FIA rally director Jarmo Mahonen is concerned at rallying's inability to offer a clear route to the WRC comparable with the single-seater ladder from national Formula 4 series towards Formula 1.
He is now talking to worldwide national governing bodies about working with the FIA's regional rally championships - such as the European and Middle-East Rally Championships - towards a 'world final' for young drivers.
"When you look at racing it is really quite straightforward which series you have to do to progress in the sport," Mahonen told Autosport.
"It's not, and it never has been, in rallying.
"We have to change that and the plan is to do this in 2018 in practice and have everything in place for these changes from 2019 and onwards.
"We want the likes of the British Rally Championship to feed into the European and the same around the world with everything feeding to the Regional series.
"But we have to get the national championships right, we need to convince the ASNs [national governing bodies]."
Two-time WRC champion Carlos Sainz highlighted the problem at the FIA's recent sport conference, saying: "We need to make sure the people who are talented, the people who win, automatically have the option to move up to the next category."
Mahonen accepted there needed to be funding in place for junior champions to progress.
"I fully agree that we need to find a system when the best guys are funded and they can make the next level," he said.

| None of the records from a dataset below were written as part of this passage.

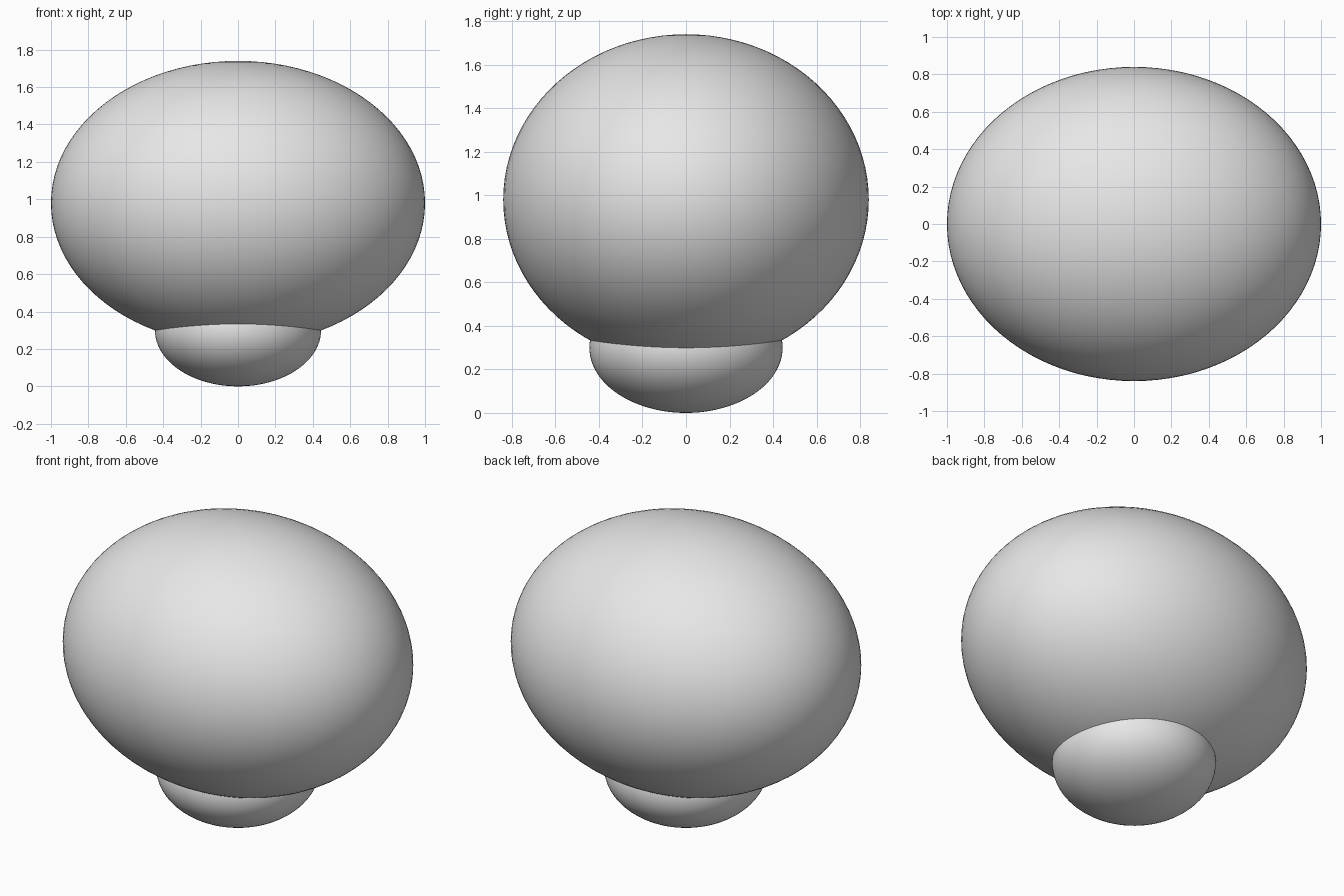
import bpy

if "Cube" in bpy.data.objects:
    bpy.data.objects.remove(bpy.data.objects["Cube"], do_unlink=True)

# Single plain grey material
grey = bpy.data.materials.new("light_grey")
grey.use_nodes = True
colour = (0.8, 0.8, 0.8, 1.0)
grey.diffuse_color = colour
grey.node_tree.nodes["Principled BSDF"].inputs["Base Color"].default_value = colour


def ellipsoid(name, centre_z, radii):
    bpy.ops.mesh.primitive_uv_sphere_add(
        segments=96, ring_count=48, radius=1, location=(0, 0, centre_z))
    obj = bpy.context.object
    obj.name = name
    obj.scale = radii
    bpy.ops.object.transform_apply(location=False, rotation=False, scale=True)
    bpy.ops.object.shade_smooth()
    obj.data.materials.append(grey)
    return obj


# Wide main body resting on a smaller flattened base
ellipsoid("body", 0.98, (1.0, 0.84, 0.76))
ellipsoid("base", 0.30, (0.444, 0.444, 0.30))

"We can't let it stop there, we need to have a cooperation with the car manufacturers to make this work.
"We need to build the pyramid. In some cases people are putting the money directly on the table and going straight to the WRC, but this is not in our interest when we want a strong grassroots level."

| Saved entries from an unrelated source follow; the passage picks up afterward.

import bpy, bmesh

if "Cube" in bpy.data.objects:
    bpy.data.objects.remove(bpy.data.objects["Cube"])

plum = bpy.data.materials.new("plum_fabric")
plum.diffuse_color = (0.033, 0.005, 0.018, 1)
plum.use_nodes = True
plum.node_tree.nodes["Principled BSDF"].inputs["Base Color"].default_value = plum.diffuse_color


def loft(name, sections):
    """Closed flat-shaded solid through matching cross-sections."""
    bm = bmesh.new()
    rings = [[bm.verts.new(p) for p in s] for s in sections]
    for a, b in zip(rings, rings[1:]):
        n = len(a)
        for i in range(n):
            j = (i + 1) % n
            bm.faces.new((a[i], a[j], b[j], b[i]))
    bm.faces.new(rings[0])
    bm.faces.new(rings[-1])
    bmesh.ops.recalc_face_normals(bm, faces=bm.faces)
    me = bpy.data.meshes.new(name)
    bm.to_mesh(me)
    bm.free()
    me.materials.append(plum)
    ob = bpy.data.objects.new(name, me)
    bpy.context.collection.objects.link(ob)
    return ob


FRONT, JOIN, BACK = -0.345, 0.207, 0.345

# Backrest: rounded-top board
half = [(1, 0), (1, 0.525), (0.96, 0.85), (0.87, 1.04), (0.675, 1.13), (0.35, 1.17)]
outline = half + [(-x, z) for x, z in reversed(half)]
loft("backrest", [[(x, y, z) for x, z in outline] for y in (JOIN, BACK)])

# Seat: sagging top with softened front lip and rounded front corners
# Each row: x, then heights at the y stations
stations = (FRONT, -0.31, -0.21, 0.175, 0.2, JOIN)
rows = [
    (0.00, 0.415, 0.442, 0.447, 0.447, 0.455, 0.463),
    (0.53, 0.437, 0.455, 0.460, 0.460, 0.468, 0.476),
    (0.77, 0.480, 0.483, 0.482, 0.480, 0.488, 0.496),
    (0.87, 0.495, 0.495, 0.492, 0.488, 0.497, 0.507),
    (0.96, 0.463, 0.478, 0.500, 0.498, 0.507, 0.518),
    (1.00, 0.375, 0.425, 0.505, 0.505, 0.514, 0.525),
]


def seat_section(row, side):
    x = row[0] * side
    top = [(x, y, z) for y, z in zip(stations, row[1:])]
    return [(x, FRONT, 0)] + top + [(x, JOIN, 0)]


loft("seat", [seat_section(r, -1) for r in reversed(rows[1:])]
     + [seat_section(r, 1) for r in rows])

Mahonen's preference is for leading domestic championships to use a low-level, two-wheel-drive formula, which he mooted as "R2 light; an R2 car made cheaper".
He suggests the top drivers from each country would meet at a central event in their region and then a 'world final' to decide who earned the funding to step up to the next level.
The FIA can draw experience from the Pirelli Star Driver scheme, which ran from 2009-11 and helped unearth current WRC stars Hayden Paddon, Ott Tanak and Craig Breen.
While Mahonen is working hard to bridge the gap from domestic to regional to world rallying, Junior WRC already provides funded seats in WRC2 - with reigning JWRC champion Simone Tempestini benefiting in 2017.
With DMACK and M-Sport backing, this year's Ford Fiesta R2-based Junior series will offer a bigger opportunity to more drivers.
The six rounds this season have been paired to offer three prize-drive opportunities, with the crew gathering the most points from each pair of rallies taking a Ford Fiesta R5 for two 2018 WRC2 rounds.